╭──

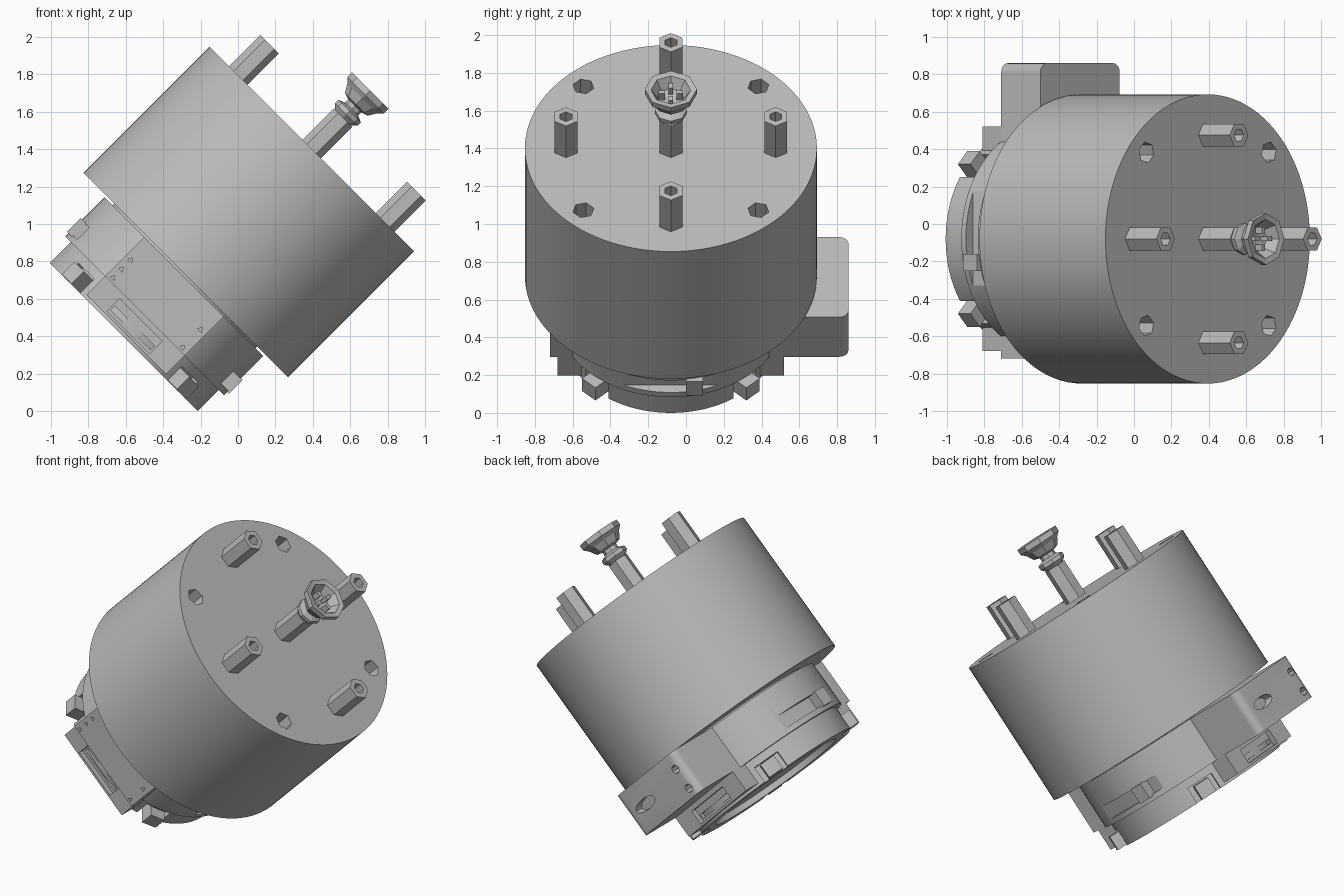
import bpy, bmesh, math
from mathutils import Matrix, Vector

if "Cube" in bpy.data.objects:
    bpy.data.objects.remove(bpy.data.objects["Cube"])

# Everything is built upright along local z, then tilted 45 degrees
TILT = Matrix.Translation((-0.28, -0.08, 0.727)) @ Matrix.Rotation(math.radians(45), 4, 'Y')
parts = []

grey = bpy.data.materials.new("light_grey")
grey.use_nodes = True
grey.diffuse_color = (0.5, 0.5, 0.5, 1)
grey.node_tree.nodes["Principled BSDF"].inputs["Base Color"].default_value = (0.5, 0.5, 0.5, 1)


def finish(name, bm, keep=True):
    bmesh.ops.recalc_face_normals(bm, faces=bm.faces)
    mesh = bpy.data.meshes.new(name)
    bm.to_mesh(mesh)
    bm.free()
    mesh.materials.append(grey)
    ob = bpy.data.objects.new(name, mesh)
    bpy.context.collection.objects.link(ob)
    if keep:
        parts.append(ob)
    return ob


def prism(name, r, z0, z1, sides, at=(0, 0), turn=0, keep=True):
    bm = bmesh.new()
    m = Matrix.Translation((at[0], at[1], (z0 + z1) / 2)) @ Matrix.Rotation(turn, 4, 'Z')
    bmesh.ops.create_cone(bm, cap_ends=True, segments=sides, radius1=r, radius2=r,
                          depth=z1 - z0, matrix=m)
    return finish(name, bm, keep)


def box(name, lo, hi, turn=0, keep=True):
    """Box between two corners, then turned about the main axis."""
    lo, hi = Vector(lo), Vector(hi)
    bm = bmesh.new()
    m = (Matrix.Rotation(turn, 4, 'Z') @ Matrix.Translation((lo + hi) / 2)
         @ Matrix.Diagonal((*(hi - lo), 1)))
    bmesh.ops.create_cube(bm, size=1, matrix=m)
    return finish(name, bm, keep)


def pocket(u, v, w, r, depth, sides, stretch=1):
    """Cutter running along y, used for holes in the end faces."""
    bm = bmesh.new()
    m = (Matrix.Translation((u, v, w)) @ Matrix.Diagonal((stretch, 1, 1, 1))
         @ Matrix.Rotation(math.pi / 2, 4, 'X'))
    bmesh.ops.create_cone(bm, cap_ends=True, segments=sides, radius1=r, radius2=r,
                          depth=2 * depth, matrix=m)
    return finish("cutter", bm, False)


def cut(ob, cutters):
    for c in cutters:
        mod = ob.modifiers.new("cut", 'BOOLEAN')
        mod.operation = 'DIFFERENCE'
        mod.solver = 'EXACT'
        mod.object = c
    bpy.context.view_layer.update()
    dg = bpy.context.evaluated_depsgraph_get()
    mesh = bpy.data.meshes.new_from_object(ob.evaluated_get(dg))
    ob.modifiers.clear()
    ob.data = mesh
    for c in cutters:
        bpy.data.objects.remove(c)


DIAGONALS = [math.radians(a) for a in (45, 135, 225, 315)]
QUARTERS = [math.radians(a) for a in (0, 90, 180, 270)]
smooth = []

# Main drum with four hexagonal screw holes in its top
drum = prism("main_drum", 0.773, 0, 0.953, 96)
cut(drum, [prism("cutter", 0.057, 0.84, 1.1, 6, (0.655 * math.cos(a), 0.655 * math.sin(a)), a,
                 False) for a in DIAGONALS])
smooth.append(drum)

# Hexagonal standoffs with hexagonal bores
spots = [(0.555 * math.cos(a), 0.555 * math.sin(a)) for a in QUARTERS]
for i, p in enumerate(spots + [(0, 0)]):
    post = prism("standoff_%d" % (i + 1) if i < 4 else "centre_post", 0.07, 0.94, 1.19, 6, p, math.pi / 2)
    if i < 4:
        cut(post, [prism("cutter", 0.036, 1.0, 1.3, 6, p, math.pi / 2, False)])

# Faceted socket on the centre post: a lathed profile with a hollow cup
profile = [(0, 1.18), (0.06, 1.19), (0.085, 1.215), (0.085, 1.24), (0.05, 1.255), (0.05, 1.28),
           (0.085, 1.29), (0.112, 1.335), (0.138, 1.36), (0.138, 1.395), (0.105, 1.39),
           (0.07, 1.33), (0, 1.32)]
bm = bmesh.new()
vs = [bm.verts.new((r, 0, w)) for r, w in profile]
es = [bm.edges.new(e) for e in zip(vs, vs[1:])]
bmesh.ops.spin(bm, geom=vs + es, cent=(0, 0, 0), axis=(0, 0, 1), angle=2 * math.pi, steps=8)
bmesh.ops.remove_doubles(bm, verts=bm.verts, dist=0.0005)
finish("socket_cup", bm)
# Small prongs inside the cup
for i, a in enumerate(QUARTERS):
    box("socket_prong_%d" % (i + 1), (0.03, -0.012, 1.31), (0.065, 0.012, 1.375), a)

# Neck with a locking slot on each side, and a stop block in each slot
prism("neck_spacer", 0.54, -0.03, 0.02, 64)
neck = prism("neck", 0.60, -0.31, -0.012, 96)
cut(neck, [box("cutter", (0.545, -0.26, -0.275), (0.7, 0.25, -0.185), a, False)
           for a in (0, math.pi)])
smooth.append(neck)
for side, a in (("left", 0), ("right", math.pi)):
    box(side + "_stop_block", (0.53, 0.08, -0.285), (0.612, 0.17, -0.18), a)

# Rectangular body through the neck, with rounded long edges at the back
block = box("connector_body", (-0.3, -0.64, -0.308), (0.3, 0.94, -0.012))
bm = bmesh.new()
bm.from_mesh(block.data)
edges = [e for e in bm.edges
         if all(v.co.y > 0.9 for v in e.verts) and abs(e.verts[0].co.z - e.verts[1].co.z) > 0.1]
bmesh.ops.bevel(bm, geom=edges, offset=0.05, segments=6, profile=0.5, affect='EDGES')
bm.to_mesh(block.data)
bm.free()
holes = [pocket(u, -0.64, w, 0.016, 0.03, 3)
         for u, w in ((-0.265, -0.15), (-0.265, -0.22), (-0.265, -0.285), (0.262, -0.15), (0.262, -0.285))]
holes += [pocket(-0.235, 0.94, w, 0.028, 0.06, 8) for w in (-0.11, -0.25)]
holes += [pocket(0.13, 0.94, -0.16, 0.036, 0.06, 16, 2.6)]
cut(block, holes)
smooth.append(block)

# Base flange: shallow recess underneath and four diagonal notches
flange = prism("base_flange", 0.56, -0.468, -0.30, 96)
cutters = [prism("cutter", 0.45, -0.6, -0.43, 64, keep=False)]
cutters += [box("cutter", (0.50, -0.085, -0.6), (0.7, 0.085, -0.36), a, False) for a in DIAGONALS]
cut(flange, cutters)
smooth.append(flange)
for i, a in enumerate(DIAGONALS):
    box("latch_block_%d" % (i + 1), (0.48, -0.05, -0.465), (0.615, 0.05, -0.37), a)

# Stepped rails on the front and back of the flange
for side, a in (("front", -math.pi / 2), ("back", math.pi / 2)):
    rail = box(side + "_rail", (0.45, -0.30, -0.45), (0.60, 0.30, -0.30), a)
    cut(rail, [box("cutter", (0.565, -0.16, -0.435), (0.7, 0.16, -0.34), a, False),
               box("cutter", (0.535, -0.15, -0.415), (0.58, 0.15, -0.385), a, False)])

# Smooth shading on round parts, then tilt the whole assembly
for ob in parts:
    ob.matrix_world = TILT
bpy.ops.object.select_all(action='DESELECT')
for ob in smooth:
    ob.select_set(True)
bpy.context.view_layer.objects.active = smooth[0]
bpy.ops.object.shade_smooth_by_angle(angle=math.radians(30))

╰──

→ EXERCISE DETAILS:
Output should match, line for line, the stretch of the material above from the line holding "dg = bpy.context.evaluated_depsgraph_get()" through the line holding "False) for a in DIAGONALS])".

→ OUTPUT OF THE EXERCISE:
    dg = bpy.context.evaluated_depsgraph_get()
    mesh = bpy.data.meshes.new_from_object(ob.evaluated_get(dg))
    ob.modifiers.clear()
    ob.data = mesh
    for c in cutters:
        bpy.data.objects.remove(c)


DIAGONALS = [math.radians(a) for a in (45, 135, 225, 315)]
QUARTERS = [math.radians(a) for a in (0, 90, 180, 270)]
smooth = []

# Main drum with four hexagonal screw holes in its top
drum = prism("main_drum", 0.773, 0, 0.953, 96)
cut(drum, [prism("cutter", 0.057, 0.84, 1.1, 6, (0.655 * math.cos(a), 0.655 * math.sin(a)), a,
                 False) for a in DIAGONALS])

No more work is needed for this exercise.